= Beginning of Section =

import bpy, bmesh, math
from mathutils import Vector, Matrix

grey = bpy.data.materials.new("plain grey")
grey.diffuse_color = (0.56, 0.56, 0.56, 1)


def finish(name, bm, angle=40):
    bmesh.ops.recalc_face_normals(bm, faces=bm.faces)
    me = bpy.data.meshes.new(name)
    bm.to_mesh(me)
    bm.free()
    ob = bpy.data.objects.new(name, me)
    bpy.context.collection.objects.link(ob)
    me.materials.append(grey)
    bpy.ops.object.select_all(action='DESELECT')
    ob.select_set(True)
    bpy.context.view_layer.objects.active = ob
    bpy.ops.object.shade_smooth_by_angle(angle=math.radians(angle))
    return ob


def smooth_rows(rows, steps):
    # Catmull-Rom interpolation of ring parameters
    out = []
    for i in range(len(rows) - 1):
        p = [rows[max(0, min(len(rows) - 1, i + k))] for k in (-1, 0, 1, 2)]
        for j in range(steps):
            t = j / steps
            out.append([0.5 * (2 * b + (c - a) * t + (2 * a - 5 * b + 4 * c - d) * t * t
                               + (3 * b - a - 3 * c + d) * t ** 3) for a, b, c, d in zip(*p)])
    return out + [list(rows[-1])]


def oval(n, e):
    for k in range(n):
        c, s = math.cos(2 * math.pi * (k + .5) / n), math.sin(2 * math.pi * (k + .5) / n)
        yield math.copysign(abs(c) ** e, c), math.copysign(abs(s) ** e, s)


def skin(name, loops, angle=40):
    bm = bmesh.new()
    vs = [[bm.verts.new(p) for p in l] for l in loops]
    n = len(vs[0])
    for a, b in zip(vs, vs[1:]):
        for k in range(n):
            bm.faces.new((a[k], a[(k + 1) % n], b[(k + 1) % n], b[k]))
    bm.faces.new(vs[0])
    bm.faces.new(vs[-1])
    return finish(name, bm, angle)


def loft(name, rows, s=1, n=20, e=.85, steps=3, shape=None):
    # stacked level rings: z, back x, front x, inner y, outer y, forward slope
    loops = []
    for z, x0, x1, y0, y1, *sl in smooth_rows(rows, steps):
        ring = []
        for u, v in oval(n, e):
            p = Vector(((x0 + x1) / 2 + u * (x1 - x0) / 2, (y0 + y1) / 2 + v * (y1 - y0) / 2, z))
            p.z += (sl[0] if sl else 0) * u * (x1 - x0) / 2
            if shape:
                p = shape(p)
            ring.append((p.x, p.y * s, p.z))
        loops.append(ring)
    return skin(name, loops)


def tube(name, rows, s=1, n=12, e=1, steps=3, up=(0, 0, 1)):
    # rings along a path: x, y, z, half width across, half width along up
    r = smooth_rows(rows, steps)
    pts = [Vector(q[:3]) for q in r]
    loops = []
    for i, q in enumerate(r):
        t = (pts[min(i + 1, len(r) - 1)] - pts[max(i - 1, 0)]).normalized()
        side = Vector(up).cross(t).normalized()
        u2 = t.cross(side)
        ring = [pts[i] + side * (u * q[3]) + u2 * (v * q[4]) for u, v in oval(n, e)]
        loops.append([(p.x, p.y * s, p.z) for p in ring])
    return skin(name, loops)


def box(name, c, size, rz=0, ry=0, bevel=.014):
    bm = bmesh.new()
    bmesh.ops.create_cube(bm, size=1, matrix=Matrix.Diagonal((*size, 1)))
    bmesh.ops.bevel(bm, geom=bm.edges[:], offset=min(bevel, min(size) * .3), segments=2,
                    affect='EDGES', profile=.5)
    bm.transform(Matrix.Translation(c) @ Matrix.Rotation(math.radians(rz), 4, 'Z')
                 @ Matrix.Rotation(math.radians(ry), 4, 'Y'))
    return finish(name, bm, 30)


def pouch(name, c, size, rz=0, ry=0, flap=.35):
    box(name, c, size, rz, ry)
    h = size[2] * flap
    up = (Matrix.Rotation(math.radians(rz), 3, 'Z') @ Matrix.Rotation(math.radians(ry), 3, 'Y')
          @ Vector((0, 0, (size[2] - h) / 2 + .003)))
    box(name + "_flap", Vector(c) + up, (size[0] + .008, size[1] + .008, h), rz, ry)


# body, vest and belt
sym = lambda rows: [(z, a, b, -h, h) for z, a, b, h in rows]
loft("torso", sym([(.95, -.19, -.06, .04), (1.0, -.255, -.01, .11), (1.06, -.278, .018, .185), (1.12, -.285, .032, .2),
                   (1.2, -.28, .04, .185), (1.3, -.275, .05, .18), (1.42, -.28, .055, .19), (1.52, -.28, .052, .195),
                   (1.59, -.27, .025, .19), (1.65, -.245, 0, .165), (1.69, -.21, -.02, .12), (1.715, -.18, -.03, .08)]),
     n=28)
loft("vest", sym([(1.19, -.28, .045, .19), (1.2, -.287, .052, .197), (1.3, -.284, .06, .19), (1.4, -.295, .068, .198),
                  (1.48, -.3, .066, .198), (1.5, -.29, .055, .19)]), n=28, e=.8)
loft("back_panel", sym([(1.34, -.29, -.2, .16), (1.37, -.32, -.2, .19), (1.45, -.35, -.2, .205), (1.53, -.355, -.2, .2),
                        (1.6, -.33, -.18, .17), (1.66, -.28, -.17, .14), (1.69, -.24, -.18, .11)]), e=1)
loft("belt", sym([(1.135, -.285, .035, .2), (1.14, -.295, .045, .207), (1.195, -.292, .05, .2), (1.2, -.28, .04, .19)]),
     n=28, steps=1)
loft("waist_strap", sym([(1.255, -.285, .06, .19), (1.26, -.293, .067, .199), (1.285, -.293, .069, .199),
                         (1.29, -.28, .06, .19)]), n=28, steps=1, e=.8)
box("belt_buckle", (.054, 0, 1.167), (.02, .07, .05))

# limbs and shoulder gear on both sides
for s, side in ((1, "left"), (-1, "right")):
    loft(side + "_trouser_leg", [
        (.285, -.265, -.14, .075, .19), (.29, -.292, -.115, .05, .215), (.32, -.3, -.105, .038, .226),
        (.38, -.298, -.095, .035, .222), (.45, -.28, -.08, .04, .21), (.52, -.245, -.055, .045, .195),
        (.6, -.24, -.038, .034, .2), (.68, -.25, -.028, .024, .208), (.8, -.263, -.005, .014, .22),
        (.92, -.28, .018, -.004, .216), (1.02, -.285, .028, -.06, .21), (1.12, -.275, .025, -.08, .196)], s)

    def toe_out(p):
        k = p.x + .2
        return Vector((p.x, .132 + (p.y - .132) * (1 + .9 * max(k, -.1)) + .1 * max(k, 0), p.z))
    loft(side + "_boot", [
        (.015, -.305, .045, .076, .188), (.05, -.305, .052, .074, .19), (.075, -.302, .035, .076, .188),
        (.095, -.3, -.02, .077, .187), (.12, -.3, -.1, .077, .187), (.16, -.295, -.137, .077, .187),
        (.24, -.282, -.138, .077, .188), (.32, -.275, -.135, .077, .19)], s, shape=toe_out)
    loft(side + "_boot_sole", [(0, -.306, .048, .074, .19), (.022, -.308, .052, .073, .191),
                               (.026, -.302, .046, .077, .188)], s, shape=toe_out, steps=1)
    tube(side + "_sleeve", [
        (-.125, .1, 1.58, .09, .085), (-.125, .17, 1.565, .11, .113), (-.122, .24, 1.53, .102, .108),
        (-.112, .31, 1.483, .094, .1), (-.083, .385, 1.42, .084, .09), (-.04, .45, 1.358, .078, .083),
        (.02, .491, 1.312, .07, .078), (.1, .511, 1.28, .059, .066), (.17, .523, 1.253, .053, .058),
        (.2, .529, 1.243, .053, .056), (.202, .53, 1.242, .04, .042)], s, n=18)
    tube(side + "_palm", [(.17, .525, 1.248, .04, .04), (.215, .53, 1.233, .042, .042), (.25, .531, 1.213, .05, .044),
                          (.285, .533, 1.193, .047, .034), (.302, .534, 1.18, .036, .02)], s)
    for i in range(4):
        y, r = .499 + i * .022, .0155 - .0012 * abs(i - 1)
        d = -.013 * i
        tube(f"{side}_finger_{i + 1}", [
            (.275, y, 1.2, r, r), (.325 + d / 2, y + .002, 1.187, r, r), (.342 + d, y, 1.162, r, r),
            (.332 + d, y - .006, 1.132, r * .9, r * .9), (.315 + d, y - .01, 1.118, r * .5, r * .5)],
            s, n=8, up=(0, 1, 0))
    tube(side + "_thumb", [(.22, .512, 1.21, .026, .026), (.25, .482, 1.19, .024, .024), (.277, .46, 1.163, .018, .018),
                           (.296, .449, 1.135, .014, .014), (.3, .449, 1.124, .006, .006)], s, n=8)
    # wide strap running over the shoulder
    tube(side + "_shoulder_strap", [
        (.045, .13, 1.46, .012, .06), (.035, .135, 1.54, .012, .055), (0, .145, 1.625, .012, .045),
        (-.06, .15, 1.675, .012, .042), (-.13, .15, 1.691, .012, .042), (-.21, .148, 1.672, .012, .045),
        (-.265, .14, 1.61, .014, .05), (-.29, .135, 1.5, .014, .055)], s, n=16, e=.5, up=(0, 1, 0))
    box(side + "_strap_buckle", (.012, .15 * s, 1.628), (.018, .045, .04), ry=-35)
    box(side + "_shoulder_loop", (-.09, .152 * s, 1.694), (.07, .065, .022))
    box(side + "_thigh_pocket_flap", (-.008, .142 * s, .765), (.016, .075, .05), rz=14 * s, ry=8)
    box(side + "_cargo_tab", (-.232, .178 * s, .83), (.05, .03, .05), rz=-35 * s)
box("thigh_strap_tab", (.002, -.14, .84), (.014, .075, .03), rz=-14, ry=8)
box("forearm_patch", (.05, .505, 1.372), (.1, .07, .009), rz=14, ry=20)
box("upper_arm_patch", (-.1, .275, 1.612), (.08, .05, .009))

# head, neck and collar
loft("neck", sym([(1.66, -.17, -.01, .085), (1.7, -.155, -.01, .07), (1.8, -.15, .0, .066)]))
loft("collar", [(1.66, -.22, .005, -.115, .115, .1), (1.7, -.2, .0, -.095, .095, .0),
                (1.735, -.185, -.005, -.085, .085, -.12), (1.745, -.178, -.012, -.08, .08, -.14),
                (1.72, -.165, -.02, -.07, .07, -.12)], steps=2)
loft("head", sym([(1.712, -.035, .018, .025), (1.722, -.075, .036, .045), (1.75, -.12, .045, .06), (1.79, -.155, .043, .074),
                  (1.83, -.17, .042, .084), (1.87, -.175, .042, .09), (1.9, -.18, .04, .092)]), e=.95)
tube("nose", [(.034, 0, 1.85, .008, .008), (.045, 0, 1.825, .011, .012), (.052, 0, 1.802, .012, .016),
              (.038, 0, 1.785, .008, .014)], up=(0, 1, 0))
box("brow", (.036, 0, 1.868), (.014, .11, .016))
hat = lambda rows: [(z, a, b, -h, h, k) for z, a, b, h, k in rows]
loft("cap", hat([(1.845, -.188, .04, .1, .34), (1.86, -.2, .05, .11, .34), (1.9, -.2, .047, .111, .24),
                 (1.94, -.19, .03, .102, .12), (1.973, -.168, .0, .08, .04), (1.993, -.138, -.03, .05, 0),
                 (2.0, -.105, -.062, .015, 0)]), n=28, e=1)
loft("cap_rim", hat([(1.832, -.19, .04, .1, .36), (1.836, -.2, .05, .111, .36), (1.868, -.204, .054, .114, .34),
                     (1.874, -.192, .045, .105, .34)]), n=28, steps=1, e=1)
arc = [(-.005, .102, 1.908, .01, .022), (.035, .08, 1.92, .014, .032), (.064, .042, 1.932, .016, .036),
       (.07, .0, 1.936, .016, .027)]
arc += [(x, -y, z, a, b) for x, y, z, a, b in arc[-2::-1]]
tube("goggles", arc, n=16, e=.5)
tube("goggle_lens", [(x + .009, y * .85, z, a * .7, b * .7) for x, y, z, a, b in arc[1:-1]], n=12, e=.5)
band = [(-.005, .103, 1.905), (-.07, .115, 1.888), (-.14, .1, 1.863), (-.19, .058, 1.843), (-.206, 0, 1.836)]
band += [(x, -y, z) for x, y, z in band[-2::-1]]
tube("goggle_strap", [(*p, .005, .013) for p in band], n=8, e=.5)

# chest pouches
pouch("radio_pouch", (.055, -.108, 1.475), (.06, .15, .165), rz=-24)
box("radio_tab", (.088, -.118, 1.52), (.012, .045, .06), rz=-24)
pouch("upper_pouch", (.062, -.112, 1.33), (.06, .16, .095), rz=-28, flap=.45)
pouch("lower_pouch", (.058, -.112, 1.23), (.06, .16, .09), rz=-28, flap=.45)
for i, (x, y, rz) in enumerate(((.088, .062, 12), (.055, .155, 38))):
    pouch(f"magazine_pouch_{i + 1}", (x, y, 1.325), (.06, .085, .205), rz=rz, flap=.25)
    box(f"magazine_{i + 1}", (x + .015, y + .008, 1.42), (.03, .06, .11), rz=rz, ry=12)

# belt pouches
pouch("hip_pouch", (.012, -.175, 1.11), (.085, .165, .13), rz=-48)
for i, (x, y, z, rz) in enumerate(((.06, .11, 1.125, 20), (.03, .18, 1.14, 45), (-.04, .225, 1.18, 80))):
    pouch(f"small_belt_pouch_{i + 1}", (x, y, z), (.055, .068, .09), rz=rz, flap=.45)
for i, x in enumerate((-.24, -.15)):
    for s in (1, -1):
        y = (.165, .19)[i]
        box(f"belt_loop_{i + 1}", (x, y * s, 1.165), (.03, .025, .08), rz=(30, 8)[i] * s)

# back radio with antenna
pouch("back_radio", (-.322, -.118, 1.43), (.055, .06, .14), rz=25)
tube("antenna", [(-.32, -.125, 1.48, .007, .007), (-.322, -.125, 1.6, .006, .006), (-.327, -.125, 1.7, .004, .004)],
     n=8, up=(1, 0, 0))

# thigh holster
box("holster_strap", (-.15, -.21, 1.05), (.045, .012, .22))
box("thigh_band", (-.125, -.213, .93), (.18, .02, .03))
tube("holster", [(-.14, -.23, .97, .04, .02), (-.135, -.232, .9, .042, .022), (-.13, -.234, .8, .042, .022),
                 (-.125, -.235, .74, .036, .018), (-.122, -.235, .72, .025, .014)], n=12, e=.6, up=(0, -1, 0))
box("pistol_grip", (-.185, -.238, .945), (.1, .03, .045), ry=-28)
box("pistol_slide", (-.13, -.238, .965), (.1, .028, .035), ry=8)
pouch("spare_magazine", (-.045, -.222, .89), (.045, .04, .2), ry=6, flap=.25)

= End of Section =

* [Work order]: Copy every line of the data where "loops" is found.

* [Exercise response]:
def skin(name, loops, angle=40):
    vs = [[bm.verts.new(p) for p in l] for l in loops]
    loops = []
        loops.append(ring)
    return skin(name, loops)
    loops = []
        loops.append([(p.x, p.y * s, p.z) for p in ring])
    return skin(name, loops)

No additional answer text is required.